H-1b visas for doctors make lots of sense. The United States fails to train enough doctors to care for its unhealthy and aging population. Seriously, the average american male is 200 pounds and shade under five feet, ten inches (5’10”). This means that the average American has a Body Mass Index (BMI) of 29, meaning they are overweight and boarding on the obese rating of 30. Americans have greater health problems because of how bad of shape they are in, which means that H-1B visas for doctors can greatly help a problem the US faces.
H-1b visas for doctors can help fill the shortfall
In 2017, the Association of American Medical Colleges predicted that the shortfall of doctors will be 88,000 by 2025, and 104,900 by 2030. Americans may stop eating garbage and all begin exercising 6 days a week, but that is not likely. Moreover, Americans are growing older. The percentage of Americans over 65 will grow by fifty-five percent (55%) by 2030. America has a vested interest in granting H-1B visas for doctors. Also, most of these H-1B visas do not face the cap that businesses face because most hospitals are exempt non-profits.

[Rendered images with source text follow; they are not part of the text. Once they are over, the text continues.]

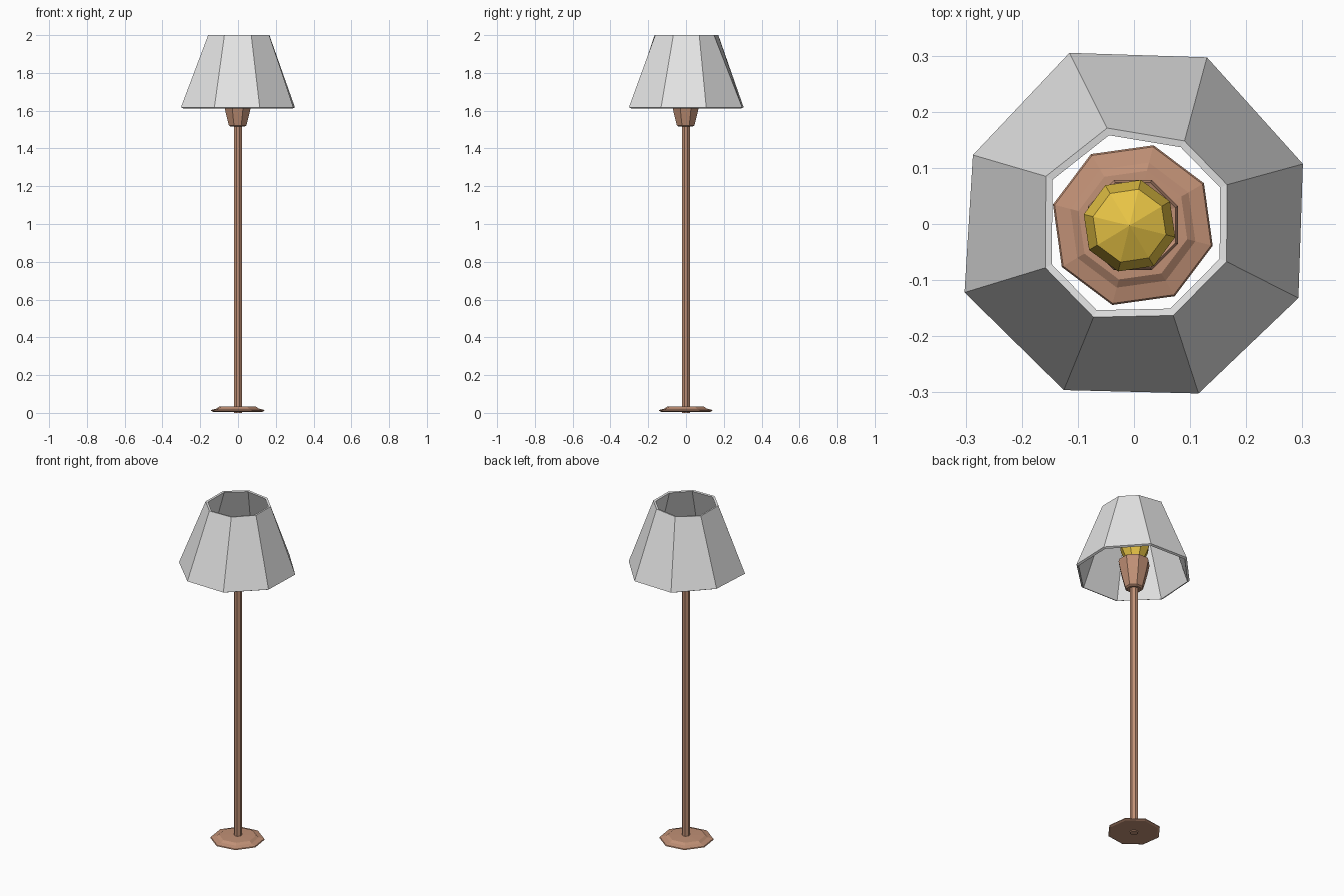
import bpy, bmesh, math

if "Cube" in bpy.data.objects:
    bpy.data.objects.remove(bpy.data.objects["Cube"])


def material(name, rgb):
    m = bpy.data.materials.new(name)
    m.diffuse_color = (*rgb, 1)
    m.use_nodes = True
    m.node_tree.nodes["Principled BSDF"].inputs["Base Color"].default_value = m.diffuse_color
    return m


brown = material("copper brown", (0.53, 0.28, 0.18))
yellow = material("bulb yellow", (0.80, 0.55, 0.06))
grey = material("shade pale grey", (0.78, 0.78, 0.78))


def ring(r, z, turn, cx=0, cy=0):
    """Eight points on a circle."""
    return [(cx + r * math.cos(math.radians(turn + 45 * k)),
             cy + r * math.sin(math.radians(turn + 45 * k)), z) for k in range(8)]


def loft(name, rings, mat, closed=False):
    """Skin octagonal rings; cap both ends, or join last ring to first."""
    bm = bmesh.new()
    loops = [[bm.verts.new(p) for p in r] for r in rings]
    pairs = list(zip(loops, loops[1:]))
    if closed:
        pairs.append((loops[-1], loops[0]))
    for a, b in pairs:
        for i in range(8):
            j = (i + 1) % 8
            bm.faces.new((a[i], a[j], b[j], b[i]))
    if not closed:
        bm.faces.new(loops[0][::-1])
        bm.faces.new(loops[-1])
    bmesh.ops.remove_doubles(bm, verts=bm.verts, dist=1e-5)
    bmesh.ops.recalc_face_normals(bm, faces=bm.faces)
    me = bpy.data.meshes.new(name)
    bm.to_mesh(me)
    bm.free()
    me.materials.append(mat)
    ob = bpy.data.objects.new(name, me)
    bpy.context.collection.objects.link(ob)
    return ob


def turned(name, profile, turn, mat, cx=0, cy=0):
    return loft(name, [ring(r, z, turn, cx, cy) for r, z in profile], mat)


# Stepped foot
turned("base", [(0.135, 0.006), (0.147, 0.011), (0.144, 0.016), (0.115, 0.023),
                (0.100, 0.033), (0.03, 0.035)], 30.5, brown, -0.002, -0.002)

# Pole, its end showing under the foot
turned("pole", [(0.023, 0.0), (0.023, 1.53)], 22.5, brown)

# Open socket cup
turned("socket_cup", [(0.040, 1.515), (0.050, 1.522), (0.058, 1.55), (0.066, 1.58),
                      (0.076, 1.62), (0.087, 1.675), (0.082, 1.69), (0.070, 1.685),
                      (0.060, 1.66)], 22.5, brown, -0.002, -0.002)

# Faceted bulb with a shallow pointed top
turned("bulb", [(0.042, 1.655), (0.046, 1.69), (0.078, 1.76), (0.084, 1.80),
                (0.067, 1.85), (0.0004, 1.88)], 31, yellow, -0.008, -0.003)

# Slightly irregular eight-sided lampshade shell
low = [(0.301, 0.107), (0.130, 0.297), (-0.115, 0.305), (-0.287, 0.123),
       (-0.302, -0.122), (-0.125, -0.296), (0.115, -0.302), (0.293, -0.132)]
high = [(0.166, 0.070), (0.090, 0.148), (-0.048, 0.171), (-0.157, 0.085),
        (-0.158, -0.078), (-0.072, -0.166), (0.070, -0.163), (0.165, -0.067)]


def level(points, z, s=1.0):
    return [(x * s, y * s, z) for x, y in points]


loft("lampshade", [level(low, 1.618), level(high, 2.0), level(high, 1.998, 0.925),
                   level(low, 1.612, 0.962)], grey, closed=True)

In theory, H-1B visas could fill the gap, in conjunction with J-1 visas.
Guidance for Petitions in Which the Doctor or Medical Professional Is in Possession of a License
If the Hospital provides documentary evidence that the doctor has a valid license to practice a health care occupation in the state in which the doctor will be employed, the government should not look beyond the license.
The doctor meets the qualifications to perform services in a specialty occupation as outlined in the federal regulations from the USCIS. 8 CFR 214.2(h)(4)(iii)(C)(3).
If the doctor is in possession of an unrestricted license, and the petition is otherwise in order, the USCIS should approve the petition for the full H-1B period requested.
If the doctor is in possession of a restricted license (e.g., license approved except for mandatory supervised practice), and the petition is otherwise approved, the USCIS should approve the petition for a period of one year, or the duration of the restricted license, whichever is longer.
Guidance for Petitions in Which the Doctor Is Not in Possession of a License
In order to perform in a health care occupation, the doctor must obtain a license from the state in which he/she will be working, meaning the doctor must meet the license provisions for H classifications.
If the hospital states that the doctor cannot obtain a license to practice the health care occupation in the state in which the doctor will be employed due to the fact that the state’s statutes mandate possession of a social security card and/or a valid immigration document as evidence of employment authorization, the adjudicator must ascertain the requirements for the license (including educational degree requirements) in the health care occupation in that state to determine whether the doctor is qualified to perform.
All aliens who wish to enter the United States to practice in a health care occupation other than as a physician must be found to be admissible under Section 212(a)(5)(C) of the the Immigration and Nationality Act (the “Act”).
If the hospital fails to provide evidence that the doctor received a certificate from a recognized credentialing organization as outlined in 212(a)(5)(C) of the Act, the doctor may still qualify for classification as an H-1B non-immigrant.
If the doctor is seeking to extend status or change status, and the hospital fails to provide the requisite credentialing evidence, the request for extension or change of status should be denied as the doctor is inadmissible under Section 212(a)(5)(C) of the Act.
If after conducting research the adjudicator is unable to determine the state’s requirements for licensing, the USCIS may send the hospital a request for evidence (RFE) asking the hospital to provide documentary evidence of the state’s requirements.
Furthermore, the hospital will need to provide evidence that the doctor:
Has filed an application for a license in accordance with state or local rules and procedures; and
Cannot obtain a full unrestricted license in the state in which he/she will practice due to the requirement for possession of a social security card, valid immigration document, and/or physical presence in the United States in the form of a letter from the State Board.
Assuming a petition is approvable under the above standards, the validity period should be one year.
The approval of any such H-1B petition shall not constitute approval by USCIS for the alien doctor to engage in any activity requiring possession of such State or local license.
It is merely a means to facilitate the state or local licensing authority’s issuance of such a license to the alien, provided all other requirements are satisfied.
If the hospital later requests an extension of stay on behalf of the doctor , the hospital must demonstrate that the doctor has been granted a valid unrestricted license to practice the health care occupation in the state in which he/she will be working.
If the doctor does not have the valid unrestricted license at the time the extension of stay petition is filed, the petition will be denied.